Background: Increasingly, human resource management efforts recognize that the intrinsic motivation of health workers is associated with higher levels of retention and service delivery performance. However, there are few nationally representative studies that measure and determine the predictors of intrinsic motivation across the entire health system, including for public, private for-profit and faith-based health workers.

Methods: The USAID-funded Health Systems 20/20 project conducted a nationally representative study in Malawi that employed both qualitative and quantitative data collection methods to assess statistically significant drivers of intrinsic motivation. 602 health workers of every cadre and 612 randomly sampled clients were included in the study.

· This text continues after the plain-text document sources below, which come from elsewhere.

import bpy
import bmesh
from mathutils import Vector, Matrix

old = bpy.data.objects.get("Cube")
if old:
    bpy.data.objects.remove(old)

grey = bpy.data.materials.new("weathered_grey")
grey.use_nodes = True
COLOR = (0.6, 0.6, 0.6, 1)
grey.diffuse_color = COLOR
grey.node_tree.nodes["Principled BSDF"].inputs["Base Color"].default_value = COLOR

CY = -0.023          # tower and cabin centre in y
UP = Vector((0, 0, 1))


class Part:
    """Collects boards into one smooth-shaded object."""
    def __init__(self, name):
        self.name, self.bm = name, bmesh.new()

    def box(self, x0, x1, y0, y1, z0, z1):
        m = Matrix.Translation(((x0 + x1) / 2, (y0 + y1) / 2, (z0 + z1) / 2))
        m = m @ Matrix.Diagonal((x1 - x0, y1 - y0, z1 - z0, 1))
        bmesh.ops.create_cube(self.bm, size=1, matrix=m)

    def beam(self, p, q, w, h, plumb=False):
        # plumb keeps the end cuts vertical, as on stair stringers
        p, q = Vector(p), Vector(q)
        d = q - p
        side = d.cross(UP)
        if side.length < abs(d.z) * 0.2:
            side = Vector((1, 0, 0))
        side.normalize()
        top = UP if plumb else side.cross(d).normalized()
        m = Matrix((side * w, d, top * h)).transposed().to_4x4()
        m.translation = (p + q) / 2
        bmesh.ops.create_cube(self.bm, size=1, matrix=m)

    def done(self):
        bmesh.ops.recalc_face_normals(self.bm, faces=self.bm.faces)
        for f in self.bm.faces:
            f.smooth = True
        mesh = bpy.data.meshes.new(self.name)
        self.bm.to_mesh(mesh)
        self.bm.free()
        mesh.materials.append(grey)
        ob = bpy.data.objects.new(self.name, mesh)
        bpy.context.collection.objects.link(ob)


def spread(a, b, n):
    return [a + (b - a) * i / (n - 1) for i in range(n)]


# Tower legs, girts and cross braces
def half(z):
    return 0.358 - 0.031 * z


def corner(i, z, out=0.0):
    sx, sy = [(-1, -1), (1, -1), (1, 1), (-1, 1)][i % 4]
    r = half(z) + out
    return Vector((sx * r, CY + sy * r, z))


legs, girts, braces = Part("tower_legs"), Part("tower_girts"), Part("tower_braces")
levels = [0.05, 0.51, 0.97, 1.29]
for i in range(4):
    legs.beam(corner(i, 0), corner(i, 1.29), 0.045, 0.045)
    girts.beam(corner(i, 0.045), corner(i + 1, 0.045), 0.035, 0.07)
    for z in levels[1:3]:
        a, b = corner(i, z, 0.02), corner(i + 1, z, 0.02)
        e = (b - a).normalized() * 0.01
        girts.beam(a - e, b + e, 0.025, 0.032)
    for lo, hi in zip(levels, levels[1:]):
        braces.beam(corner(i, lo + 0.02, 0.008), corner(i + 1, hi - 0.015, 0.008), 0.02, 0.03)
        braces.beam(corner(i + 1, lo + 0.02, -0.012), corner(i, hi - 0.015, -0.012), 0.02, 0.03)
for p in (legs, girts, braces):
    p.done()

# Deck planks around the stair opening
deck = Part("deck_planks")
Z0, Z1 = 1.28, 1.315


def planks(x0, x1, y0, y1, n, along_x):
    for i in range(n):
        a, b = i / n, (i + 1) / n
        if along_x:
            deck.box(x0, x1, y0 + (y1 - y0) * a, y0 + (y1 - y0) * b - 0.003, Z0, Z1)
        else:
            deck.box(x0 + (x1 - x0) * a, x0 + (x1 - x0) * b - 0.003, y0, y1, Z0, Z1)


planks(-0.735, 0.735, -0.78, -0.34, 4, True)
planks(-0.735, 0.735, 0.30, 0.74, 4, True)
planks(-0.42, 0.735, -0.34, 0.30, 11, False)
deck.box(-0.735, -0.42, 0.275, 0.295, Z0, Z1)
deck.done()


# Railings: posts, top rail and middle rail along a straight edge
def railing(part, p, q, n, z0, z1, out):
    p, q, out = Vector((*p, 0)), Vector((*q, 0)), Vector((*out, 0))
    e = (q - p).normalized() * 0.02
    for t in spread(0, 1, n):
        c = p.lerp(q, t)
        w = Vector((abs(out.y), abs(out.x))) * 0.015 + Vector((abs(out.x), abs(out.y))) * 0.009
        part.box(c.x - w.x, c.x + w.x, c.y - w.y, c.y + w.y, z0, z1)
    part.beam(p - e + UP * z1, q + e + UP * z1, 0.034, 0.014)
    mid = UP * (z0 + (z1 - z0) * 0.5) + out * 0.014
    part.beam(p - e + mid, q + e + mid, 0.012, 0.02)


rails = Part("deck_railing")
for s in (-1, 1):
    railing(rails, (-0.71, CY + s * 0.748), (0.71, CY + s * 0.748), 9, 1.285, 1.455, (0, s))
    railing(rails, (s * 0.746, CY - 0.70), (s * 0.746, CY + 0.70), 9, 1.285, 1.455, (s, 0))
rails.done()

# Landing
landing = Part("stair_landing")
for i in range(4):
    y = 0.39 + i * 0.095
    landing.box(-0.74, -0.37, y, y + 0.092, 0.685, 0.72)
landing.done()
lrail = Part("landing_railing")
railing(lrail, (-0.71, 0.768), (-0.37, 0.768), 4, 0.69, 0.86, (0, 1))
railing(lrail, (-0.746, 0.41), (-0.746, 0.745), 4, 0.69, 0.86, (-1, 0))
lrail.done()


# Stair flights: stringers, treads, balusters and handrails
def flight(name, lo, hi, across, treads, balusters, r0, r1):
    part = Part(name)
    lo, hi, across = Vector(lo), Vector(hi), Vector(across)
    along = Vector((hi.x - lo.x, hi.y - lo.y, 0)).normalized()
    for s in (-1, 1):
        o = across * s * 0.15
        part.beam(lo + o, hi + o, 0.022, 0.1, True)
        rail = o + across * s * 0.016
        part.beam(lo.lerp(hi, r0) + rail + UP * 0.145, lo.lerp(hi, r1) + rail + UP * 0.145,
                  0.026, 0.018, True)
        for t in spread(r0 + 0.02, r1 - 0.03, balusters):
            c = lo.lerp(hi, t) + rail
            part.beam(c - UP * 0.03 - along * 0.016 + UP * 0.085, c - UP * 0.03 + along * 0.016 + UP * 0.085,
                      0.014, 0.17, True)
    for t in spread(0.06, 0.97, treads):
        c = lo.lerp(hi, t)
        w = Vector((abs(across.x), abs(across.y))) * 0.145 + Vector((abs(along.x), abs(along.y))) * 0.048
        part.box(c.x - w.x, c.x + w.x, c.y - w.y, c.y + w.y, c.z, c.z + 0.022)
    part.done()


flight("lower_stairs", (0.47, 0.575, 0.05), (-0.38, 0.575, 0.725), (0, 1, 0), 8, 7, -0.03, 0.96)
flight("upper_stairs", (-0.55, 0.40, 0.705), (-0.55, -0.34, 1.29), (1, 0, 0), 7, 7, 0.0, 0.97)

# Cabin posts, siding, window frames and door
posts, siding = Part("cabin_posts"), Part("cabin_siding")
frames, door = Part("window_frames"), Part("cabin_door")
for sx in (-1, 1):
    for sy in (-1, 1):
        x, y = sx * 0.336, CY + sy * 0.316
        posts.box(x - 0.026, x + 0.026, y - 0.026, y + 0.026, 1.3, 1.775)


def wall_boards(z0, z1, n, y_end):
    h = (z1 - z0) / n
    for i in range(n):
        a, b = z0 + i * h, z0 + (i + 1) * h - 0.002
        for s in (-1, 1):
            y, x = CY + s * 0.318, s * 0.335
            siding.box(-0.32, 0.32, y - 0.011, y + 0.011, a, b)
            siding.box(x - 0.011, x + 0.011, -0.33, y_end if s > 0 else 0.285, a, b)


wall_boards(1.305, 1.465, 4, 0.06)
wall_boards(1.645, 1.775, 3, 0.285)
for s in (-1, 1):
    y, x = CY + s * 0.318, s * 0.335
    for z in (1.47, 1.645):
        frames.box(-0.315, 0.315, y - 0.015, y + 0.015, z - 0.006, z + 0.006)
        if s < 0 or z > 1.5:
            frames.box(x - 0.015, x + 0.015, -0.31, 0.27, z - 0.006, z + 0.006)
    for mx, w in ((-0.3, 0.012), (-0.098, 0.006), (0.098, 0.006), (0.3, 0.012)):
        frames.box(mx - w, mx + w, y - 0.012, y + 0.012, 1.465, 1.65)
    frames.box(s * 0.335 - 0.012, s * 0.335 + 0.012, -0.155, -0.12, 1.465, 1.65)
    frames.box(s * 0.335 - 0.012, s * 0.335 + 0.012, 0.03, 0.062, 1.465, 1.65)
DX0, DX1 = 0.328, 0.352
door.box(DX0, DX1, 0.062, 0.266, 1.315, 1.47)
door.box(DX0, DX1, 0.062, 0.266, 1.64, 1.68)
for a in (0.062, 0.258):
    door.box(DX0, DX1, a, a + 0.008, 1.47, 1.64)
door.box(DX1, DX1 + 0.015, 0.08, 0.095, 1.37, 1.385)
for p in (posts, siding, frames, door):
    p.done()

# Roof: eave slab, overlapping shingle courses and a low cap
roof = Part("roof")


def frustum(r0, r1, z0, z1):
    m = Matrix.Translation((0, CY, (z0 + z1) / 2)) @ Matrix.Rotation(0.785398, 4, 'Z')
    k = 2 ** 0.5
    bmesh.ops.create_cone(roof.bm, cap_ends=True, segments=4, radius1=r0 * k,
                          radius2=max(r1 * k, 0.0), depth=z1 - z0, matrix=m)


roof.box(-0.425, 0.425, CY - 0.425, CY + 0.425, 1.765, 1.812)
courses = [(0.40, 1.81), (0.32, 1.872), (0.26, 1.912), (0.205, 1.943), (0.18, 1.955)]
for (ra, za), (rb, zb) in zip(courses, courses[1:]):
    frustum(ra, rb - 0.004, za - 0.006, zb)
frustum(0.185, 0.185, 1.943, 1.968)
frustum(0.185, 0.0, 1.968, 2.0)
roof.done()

Results: Across sectors and cadres, health workers' overall level of satisfaction with absolute levels of compensation is not significantly associated with their overall level of intrinsic motivation. However, satisfaction with the fairness of compensation is a significant driver of motivation. The strongest drivers of motivation are not financial and include professional development opportunities, facility recognition, and opportunities for promotion. Contrary to anecdote, public sector workers demonstrated the highest levels of intrinsic motivation. Analyses indicate weak relationships between clients' overall satisfaction with their provider and health workers' perceptions about their jobs.

Conclusions: Non-financial incentives are sustainable and are statistically associated with increases in intrinsic motivation and job satisfaction for health workers. Motivation-based incentives may be more effective in promoting job satisfaction and retention than financial incentives. Client perceptions of care and satisfaction with services are associated with variables other than health worker motivation levels.

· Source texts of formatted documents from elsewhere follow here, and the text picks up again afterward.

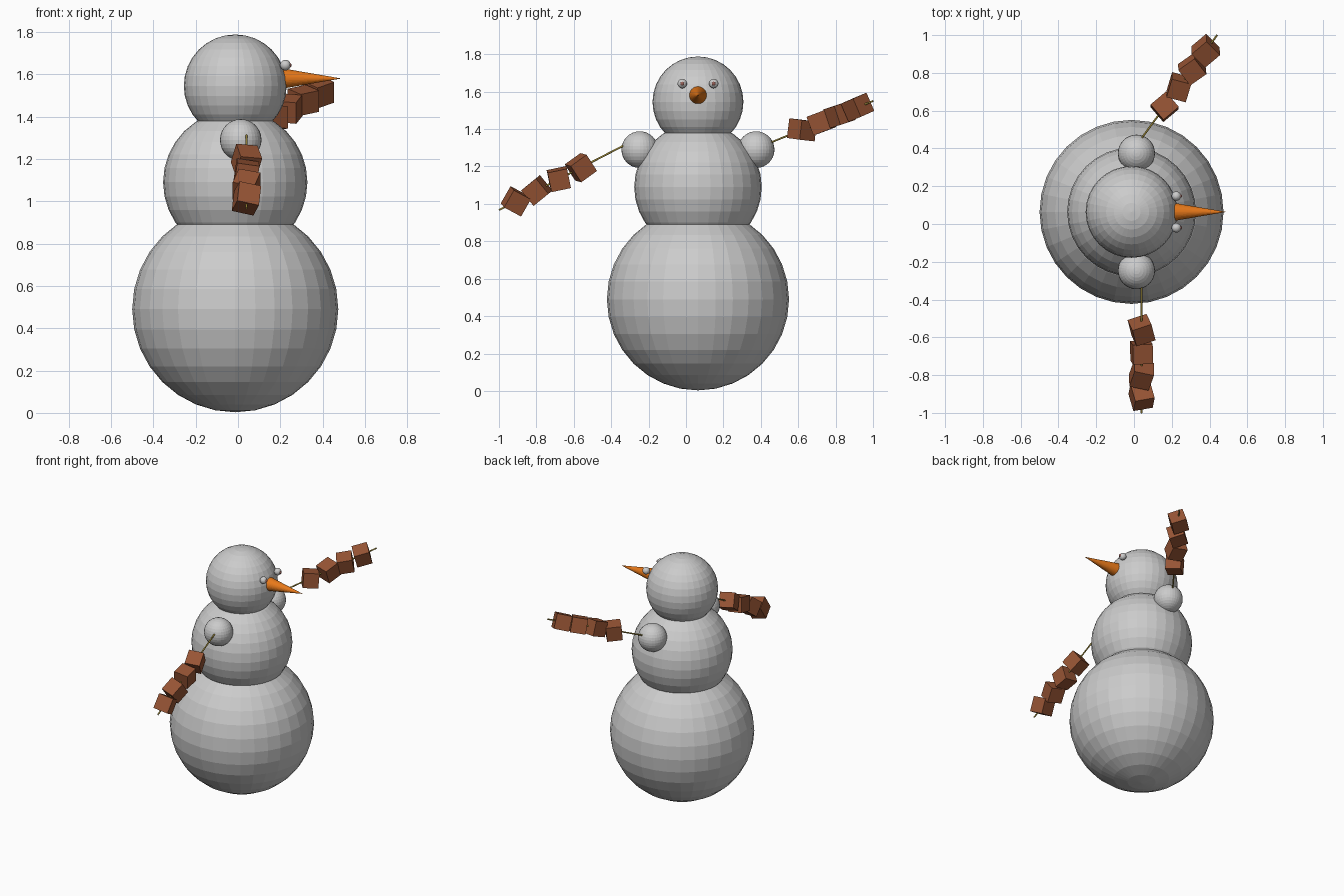
import bpy, math
from mathutils import Vector, Euler

if "Cube" in bpy.data.objects:
    bpy.data.objects.remove(bpy.data.objects["Cube"])

def material(name, rgb):
    m = bpy.data.materials.new(name)
    m.diffuse_color = (*rgb, 1)
    m.use_nodes = True
    m.node_tree.nodes["Principled BSDF"].inputs["Base Color"].default_value = m.diffuse_color
    return m

SNOW = material("snow_grey", (0.6, 0.6, 0.6))
ORANGE = material("carrot_orange", (0.8, 0.19, 0.01))
BROWN = material("block_brown", (0.31, 0.09, 0.035))
OLIVE = material("stick_olive", (0.32, 0.24, 0.04))
IRIS = material("eye_red_brown", (0.32, 0.12, 0.1))

def finish(name, mat):
    ob = bpy.context.object
    ob.name = name
    ob.data.materials.append(mat)
    return ob

def ball(name, loc, r, mat=SNOW, seg=32, rings=16):
    bpy.ops.mesh.primitive_uv_sphere_add(segments=seg, ring_count=rings, radius=r, location=loc)
    return finish(name, mat)

def rod(name, a, b, r1, r2, mat, sides):
    a, b = Vector(a), Vector(b)
    d = b - a
    bpy.ops.mesh.primitive_cone_add(vertices=sides, radius1=r1, radius2=r2, depth=d.length,
                                    location=(a + b) / 2,
                                    rotation=d.to_track_quat('Z', 'Y').to_euler())
    return finish(name, mat)

# Stacked snow balls
CX, CY = -0.013, 0.064
ball("lower_body", (CX, CY, 0.49), 0.487)
ball("upper_body", (CX, CY, 1.09), 0.341)
ball("head", (CX, CY, 1.545), 0.243)

# Carrot nose
rod("nose", (0.215, CY, 1.58), (0.489, CY, 1.58), 0.047, 0, ORANGE, 32)

# Eyes with small pupils, and shoulders, mirrored about the body axis
for side, label in ((-1, "left"), (1, "right")):
    y = CY + side * 0.084
    ball(label + "_eye", (0.224, y, 1.643), 0.025)
    ball(label + "_pupil", (0.243, y, 1.643), 0.011, IRIS, 16, 8)
    ball(label + "_shoulder", (0.013, CY + side * 0.311, 1.29), 0.098)

# Skewer arms: start, end, then (y position, rotation in degrees) for each block
arms = {
    "left": ((0.04, -0.31, 1.324), (0.04, -1.0, 0.967),
             ((-0.562, (35, 5, 18)), (-0.68, (12, 8, 3)),
              (-0.798, (38, 10, -12)), (-0.91, (-28, 12, 10)))),
    "right": ((0.03, 0.44, 1.323), (0.44, 1.0, 1.55),
              ((0.62, (-5, 5, 40)), (0.724, (20, 5, -15)),
               (0.82, (15, -10, 35)), (0.917, (18, -15, 40)))),
}
for label, (a, b, blocks) in arms.items():
    rod(label + "_arm_stick", a, b, 0.005, 0.005, OLIVE, 12)
    a, b = Vector(a), Vector(b)
    for i, (y, deg) in enumerate(blocks):
        p = a.lerp(b, (y - a.y) / (b.y - a.y))
        bpy.ops.mesh.primitive_cube_add(size=0.106, location=p,
                                        rotation=Euler([math.radians(v) for v in deg]))
        finish(f"{label}_arm_block_{i + 1}", BROWN)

Learning Areas:
Public health or related research

Learning Objectives:
Determine the levels of intrinsic motivation, retention, and performance for health workers in public, faith-based (Christian Health), and private for-profit facilities in Malawi Determine the drivers of intrinsic motivation for health workers in the public, faith-based (Christian Health), and private for-profit facilities in Malawi Determine whether client perceptions of the quality of the health services that they receive impact health worker motivation and job satisfaction in Malawi

Keywords: Workforce, International Health

Presenting author's disclosure statement:

Qualified on the content I am responsible for because: I am an Associate at Abt Associates. In this role, I led the study design and data collector training for this study. I also co-authored the study report that was disseminated to USAID and the Ministry of Health of Malawi.
Any relevant financial relationships? No

I agree to comply with the American Public Health Association Conflict of Interest and Commercial Support Guidelines, and to disclose to the participants any off-label or experimental uses of a commercial product or service discussed in my presentation.